As we go South, it's Bush country. Even though Bill Clinton won Georgia (13 EVs) in 1992 and Florida (25 EVs) in 1996, the South still trends GOP. So let's give every state in the South to Bush except for Gore's native Tennessee (11) and historically Democratic West Virginia (5 EVs). This means giving Bush hard-core GOP states like Alabama (9 EVs), Mississippi (7 EVs), South Carolina (8 EVs) and Virginia (13 EVs). It means giving him all the states where Dems have a shot, including Louisiana (9 EVs), Arkansas (6 EVs), Kentucky (8 EVs), North Carolina (14 EVs) and the big prize, Florida. That gives Bush 112 votes. Gore, 15.

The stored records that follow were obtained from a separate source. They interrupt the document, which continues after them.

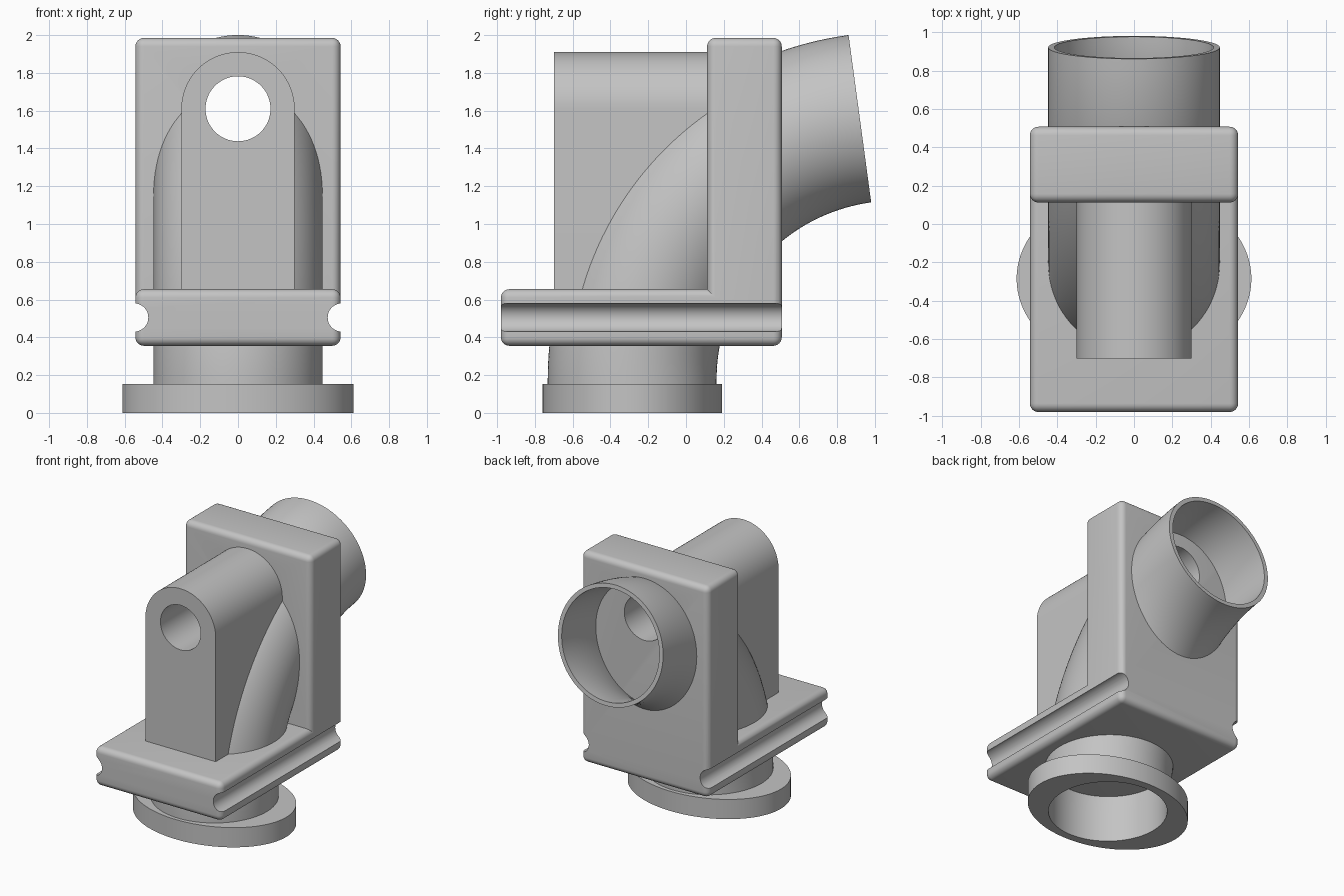
import bpy, bmesh, math

if "Cube" in bpy.data.objects:
    bpy.data.objects.remove(bpy.data.objects["Cube"], do_unlink=True)

grey = bpy.data.materials.new("plain_grey")
grey.use_nodes = True
grey.diffuse_color = (0.55, 0.55, 0.55, 1)
grey.node_tree.nodes["Principled BSDF"].inputs["Base Color"].default_value = (0.55, 0.55, 0.55, 1)

SIDES = 96
PIPE_Y = -0.285
OUTER, INNER = 0.447, 0.415


def make_object(name, bm):
    bmesh.ops.recalc_face_normals(bm, faces=bm.faces)
    mesh = bpy.data.meshes.new(name)
    bm.to_mesh(mesh)
    bm.free()
    mesh.materials.append(grey)
    obj = bpy.data.objects.new(name, mesh)
    bpy.context.collection.objects.link(obj)
    return obj


def activate(obj):
    bpy.ops.object.select_all(action='DESELECT')
    obj.select_set(True)
    bpy.context.view_layer.objects.active = obj


def prism(points, offset):
    """Extrude a closed planar outline along an offset vector."""
    bm = bmesh.new()
    face = bm.faces.new([bm.verts.new(p) for p in points])
    moved = bmesh.ops.extrude_face_region(bm, geom=[face], use_keep_orig=True)
    verts = [v for v in moved["geom"] if isinstance(v, bmesh.types.BMVert)]
    bmesh.ops.translate(bm, verts=verts, vec=offset)
    return bm


def circle_xz(x, z, r, y, n=SIDES):
    return [(x + r * math.cos(math.tau * i / n), y, z + r * math.sin(math.tau * i / n)) for i in range(n)]


def loft_closed(loops):
    """Join rings of points into a closed tube whose last ring meets the first."""
    bm = bmesh.new()
    rings = [[bm.verts.new(p) for p in loop] for loop in loops]
    for a, b in zip(rings, rings[1:] + rings[:1]):
        for i in range(SIDES):
            j = (i + 1) % SIDES
            bm.faces.new((a[i], a[j], b[j], b[i]))
    return bm


def cut(obj, cutter):
    mod = obj.modifiers.new("cut", 'BOOLEAN')
    mod.operation = 'DIFFERENCE'
    mod.solver = 'EXACT'
    mod.object = cutter
    activate(obj)
    bpy.ops.object.modifier_apply(modifier=mod.name)


# L-shaped bracket: base plate and upright wall with rounded outer edges
W, LOW, STEP, TOP = 0.543, 0.355, 0.655, 1.985
FRONT, WALL, BACK = -0.98, 0.112, 0.507
outline = [(FRONT, LOW), (BACK, LOW), (BACK, TOP), (WALL, TOP), (WALL, STEP), (FRONT, STEP)]
bm = prism([(-W, y, z) for y, z in outline], (2 * W, 0, 0))


def is_inner_corner(edge):
    return all(abs(v.co.y - WALL) < 0.001 and abs(v.co.z - STEP) < 0.001 for v in edge.verts)


bmesh.ops.recalc_face_normals(bm, faces=bm.faces)
bmesh.ops.bevel(bm, geom=[e for e in bm.edges if not is_inner_corner(e)], offset=0.045,
                segments=6, profile=0.5, affect='EDGES')
bracket = make_object("bracket", bm)

# Curved pipe: short straight start, then an arc towards the back
BEND, ARC_Z, TURN, STEPS = 1.392, 0.178, math.radians(82.3), 48


def pipe_ring(radius, angle, z_shift=0):
    ring = []
    for i in range(SIDES):
        a = math.tau * i / SIDES
        reach = BEND - radius * math.sin(a)
        ring.append((radius * math.cos(a),
                     PIPE_Y + BEND - reach * math.cos(angle),
                     ARC_Z + z_shift + reach * math.sin(angle)))
    return ring


angles = [TURN * i / STEPS for i in range(STEPS + 1)]
outside = [pipe_ring(OUTER, 0, -0.04)] + [pipe_ring(OUTER, a) for a in angles]
inside = [pipe_ring(INNER, 0, -0.04)] + [pipe_ring(INNER, a) for a in angles]
pipe = make_object("curved_pipe", loft_closed(outside + inside[::-1]))


# Oval flange with a round opening
def oval(rx, ry, z):
    return [(rx * math.cos(math.tau * i / SIDES), PIPE_Y + ry * math.sin(math.tau * i / SIDES), z)
            for i in range(SIDES)]


flange = make_object("flange", loft_closed([oval(0.612, 0.475, 0), oval(0.612, 0.475, 0.152),
                                            oval(INNER, INNER, 0.152), oval(INNER, INNER, 0)]))

# Arched boss in front of the wall
HOLE_Z, BOSS_R = 1.61, 0.3
arch = [(BOSS_R * math.cos(math.pi * i / 48), -0.7, HOLE_Z + BOSS_R * math.sin(math.pi * i / 48))
        for i in range(49)]
arch += [(-BOSS_R, -0.7, 0.5), (BOSS_R, -0.7, 0.5)]
boss = make_object("arched_boss", prism(arch, (0, 0.9, 0)))

# Bore through boss, pipe wall and upright
bore = make_object("bore_cutter", prism(circle_xz(0, HOLE_Z, 0.172, -1), (0, 1.7, 0)))
for part in (boss, pipe, bracket):
    cut(part, bore)

# Round grooves along both sides of the base plate
cutters = [bore]
for side in (-1, 1):
    groove = make_object("groove_cutter", prism(circle_xz(side * 0.55, 0.505, 0.075, -1.2, 48), (0, 2, 0)))
    cut(bracket, groove)
    cutters.append(groove)

for cutter in cutters:
    bpy.data.objects.remove(cutter, do_unlink=True)

for part in (bracket, pipe, flange, boss):
    activate(part)
    bpy.ops.object.shade_smooth_by_angle(angle=math.radians(30))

OK, the battleground states of the Midwest. Let's give Ohio (21 EVs) to Bush. The state went for Clinton in 1992 and 1996, but it's the most GOP-leaning state of all the Great Lakes states. Let's also give Bush Indiana (12 EVs) and Michigan (18 EVs). Illinois (22 EVs) belongs to Gore. Wisconsin (11 EVs) and Michigan are genuine toss-ups, but for the sake of argument let's give Wisconsin to Gore (after all, the state went for Clinton in '92 and '96 as well as Dukakis in 1988). And let's give Michigan to Bush. In this region, then, Bush picks up 51 while Gore picks up 11.
Moving to the plains, the Dakotas (6 EVs), Nebraska (5 EVs), Kansas (6 EVs), Oklahoma (8 EVs) are safe Bush states. Minnesota (10 EVs) and Iowa (7 EVs), a Dukakis and Clinton state, looks solid for Gore. Missouri (11 EVs) is a toss-up, but let's be generous and give it to Bush. In this region, Gore, 17, Bush 25.

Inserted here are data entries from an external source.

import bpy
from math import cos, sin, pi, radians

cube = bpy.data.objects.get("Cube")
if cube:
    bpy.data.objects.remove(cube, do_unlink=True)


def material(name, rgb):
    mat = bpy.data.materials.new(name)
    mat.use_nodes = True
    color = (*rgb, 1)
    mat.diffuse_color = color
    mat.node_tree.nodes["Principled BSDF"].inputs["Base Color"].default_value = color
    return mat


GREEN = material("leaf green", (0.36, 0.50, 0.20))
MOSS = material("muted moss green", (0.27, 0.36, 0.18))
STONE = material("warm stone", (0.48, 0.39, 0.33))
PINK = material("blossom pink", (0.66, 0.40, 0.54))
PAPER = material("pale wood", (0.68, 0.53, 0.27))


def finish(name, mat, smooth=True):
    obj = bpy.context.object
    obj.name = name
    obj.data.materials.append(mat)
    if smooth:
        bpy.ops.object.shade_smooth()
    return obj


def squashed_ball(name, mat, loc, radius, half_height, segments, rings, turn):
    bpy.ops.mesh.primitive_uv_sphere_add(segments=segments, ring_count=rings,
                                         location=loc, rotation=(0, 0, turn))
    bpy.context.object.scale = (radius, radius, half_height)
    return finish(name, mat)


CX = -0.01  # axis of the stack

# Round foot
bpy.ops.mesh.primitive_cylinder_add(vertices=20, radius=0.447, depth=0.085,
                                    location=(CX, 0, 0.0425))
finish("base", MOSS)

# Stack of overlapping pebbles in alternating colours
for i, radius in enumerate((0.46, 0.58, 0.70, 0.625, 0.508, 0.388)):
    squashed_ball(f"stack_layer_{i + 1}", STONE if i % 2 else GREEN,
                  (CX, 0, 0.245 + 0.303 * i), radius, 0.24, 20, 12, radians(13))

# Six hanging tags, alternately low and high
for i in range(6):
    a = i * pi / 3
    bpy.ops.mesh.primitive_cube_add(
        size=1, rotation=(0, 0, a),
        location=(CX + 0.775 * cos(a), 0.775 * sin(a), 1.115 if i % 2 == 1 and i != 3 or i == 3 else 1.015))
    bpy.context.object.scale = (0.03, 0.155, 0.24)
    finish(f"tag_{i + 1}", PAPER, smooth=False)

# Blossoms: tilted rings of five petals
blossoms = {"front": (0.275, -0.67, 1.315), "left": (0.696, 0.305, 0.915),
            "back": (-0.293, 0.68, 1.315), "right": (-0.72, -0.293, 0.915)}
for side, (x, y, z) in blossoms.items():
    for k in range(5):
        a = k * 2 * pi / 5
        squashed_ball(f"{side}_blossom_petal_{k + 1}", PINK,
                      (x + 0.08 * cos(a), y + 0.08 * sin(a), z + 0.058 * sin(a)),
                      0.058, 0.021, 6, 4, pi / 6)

In the Southwest, give everything to Bush except New Mexico (5 EVs) where Gore has a good shot of winning. That gives Bush Texas (32 EVs), Utah (5 EVs), Wyoming (3 EVs), Colorado (8 EVs), Idaho (4 EVs), Montana (3 EVs), Nevada (4 EVs). In this region, it's Gore, 5 and Bush, 59.

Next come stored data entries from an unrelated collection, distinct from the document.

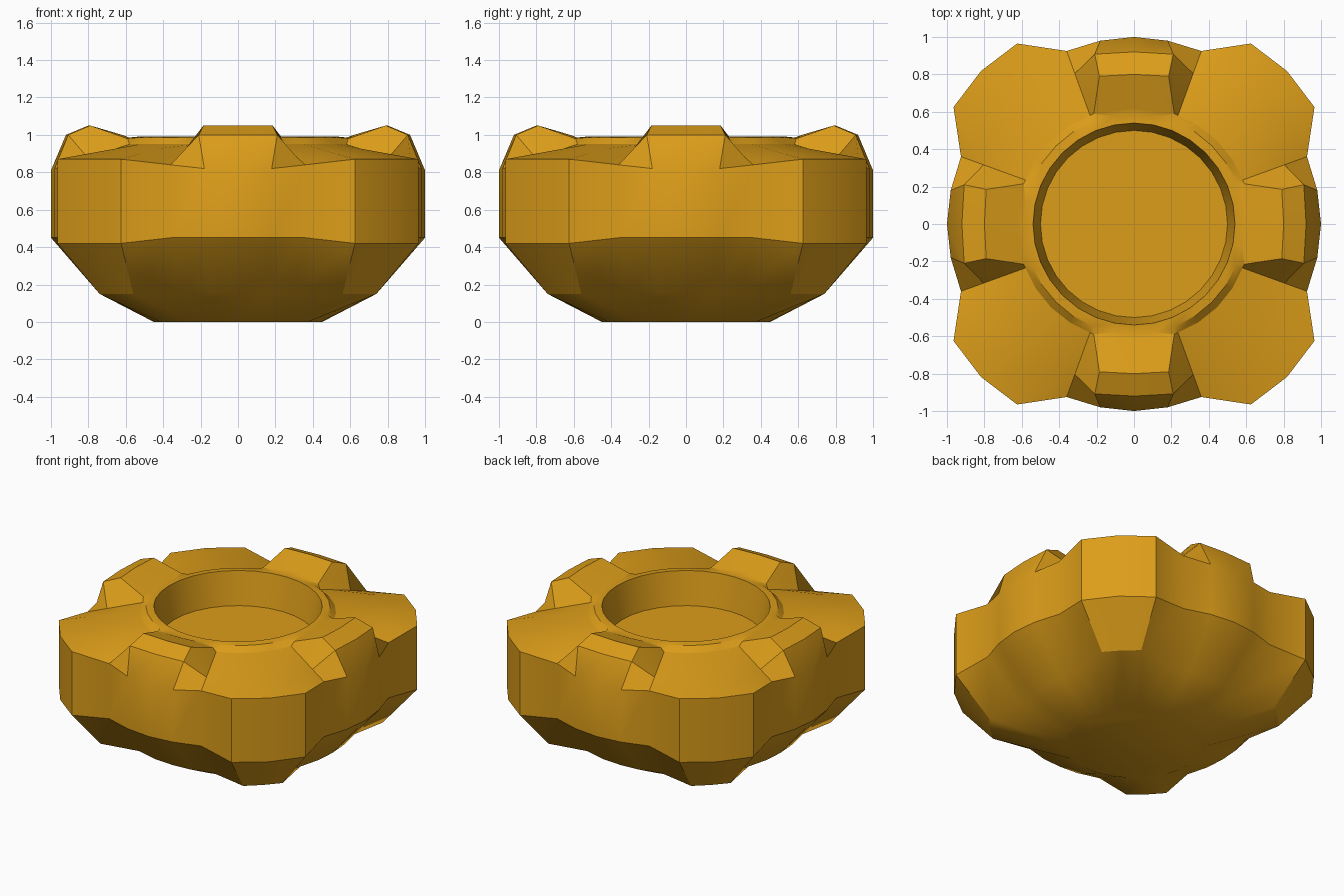
import bpy, bmesh, math

if "Cube" in bpy.data.objects:
    bpy.data.objects.remove(bpy.data.objects["Cube"])

# Ring sections for one eighth: spoke centre, spoke edge, groove, corner edge, corner centre
groove_out, groove_in = (.925, .36, .84), (.58, .235, .95)
corner_out, corner_in = (.965, .625, .87), (.525, .345, .95)
mid_out, mid_in = (.818, .818, .87), (.445, .445, .95)


def lerp(a, b, t):
    return tuple(p + (q - p) * t for p, q in zip(a, b))


def slope(t):
    return [lerp(groove_out, groove_in, t), lerp(corner_out, corner_in, t),
            lerp(mid_out, mid_in, t)]


def circle(r, z):
    return [(r * math.cos(math.radians(11.25 * i)),
             r * math.sin(math.radians(11.25 * i)), z) for i in range(5)]


sections = [
    circle(.45, 0),
    [(.74, 0, .15), (.73, .14, .15), (.69, .29, .15), (.74, .56, .15), (.655, .655, .15)],
    [(1, 0, .45), (.98, .18, .45), (.925, .36, .45), (.965, .625, .42), (.818, .818, .42)],
    [(1, 0, .81), (.98, .18, .82)] + slope(0),
    [(.92, 0, 1), (.908, .21, 1)] + slope(.35),
    [(.8, 0, 1.05), (.79, .185, 1.05)] + slope(.7),
    [(.62, 0, 1), (.59, .215, .98)] + slope(1),
    circle(.59, .985),
    circle(.54, .99),
    circle(.5, .76),
]


def full_ring(section):
    # Mirror across the diagonal, then repeat by quarter turns
    quarter = section + [(y, x, z) for x, y, z in section[3:0:-1]]
    ring = []
    for k in range(4):
        c, s = [(1, 0), (0, 1), (-1, 0), (0, -1)][k]
        ring += [(x * c - y * s, x * s + y * c, z) for x, y, z in quarter]
    return ring


# Loft the rings into the bowl body
bm = bmesh.new()
rings = [[bm.verts.new(p) for p in full_ring(s)] for s in sections]
for low, high in zip(rings, rings[1:]):
    n = len(low)
    for i in range(n):
        j = (i + 1) % n
        bm.faces.new((low[i], low[j], high[j], high[i]))

# Underside and recessed floor
bm.faces.new(rings[0][::-1])
bm.faces.new(rings[-1])
bmesh.ops.recalc_face_normals(bm, faces=bm.faces)

mesh = bpy.data.meshes.new("lobed_bowl")
bm.to_mesh(mesh)
bm.free()
bowl = bpy.data.objects.new("lobed_bowl", mesh)
bpy.context.collection.objects.link(bowl)

# Golden finish
gold = bpy.data.materials.new("golden")
gold.diffuse_color = (.72, .34, .01, 1)
gold.use_nodes = True
gold.node_tree.nodes["Principled BSDF"].inputs["Base Color"].default_value = gold.diffuse_color
mesh.materials.append(gold)

bpy.context.view_layer.objects.active = bowl
bowl.select_set(True)
bpy.ops.object.shade_smooth_by_angle(angle=math.radians(30))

On the Pacific Coast, let's give the whole thing to Gore. California (54 EVs) looks like a cakewalk for Gore. Oregon (7 EVs) and Washington (11 EVs) will be tough climbs for Gore, but these Dukakis-Clinton states should trend Democratic in the end. That's 72 electoral votes for Al Gore.
Finally, split the last two states of the Union, giving traditionally Democratic Hawaii (4 EVs) to Gore and Alaska (3 EVs) to Bush. Hawaii, which is linked economically as much to Japan as the United States, has been suffering from Tokyo's recession and could surprise. But the same bet is that it will go to Gore. That's 4 electoral votes for Gore and 3 for Bush.
The result is a never-before-seen 269-269 tie. The odds of this happening, again, are pretty small. Bush could win New Mexico and Oregon and take the prize. Gore could peel off Michigan. Lots of states are in play. But a close election means that an electoral college tie is possible, although I think at the moment the map looks better for Gore thanks to that California-Northeast combo.
If there is an electoral tie, all bets are off. Under the constitution, the election goes to the House of Representatives, where each state delegation gets one vote. That would favor Bush who, in this secenario, has not only the majority of states under his belt but the majority of state delegations in the House. But it's impossible to predict what lawmakers would actually do. What if there was an electoral tie but a popular vote majority? Would legislators feel compelled to follow the polls nationally or in their states or in their districts? What if the state went for Gore in the popular vote but Republicans control the Congressional delegation? Would they buck their state? No one knows, which is what makes the American electoral system at once frightening and exhilarating.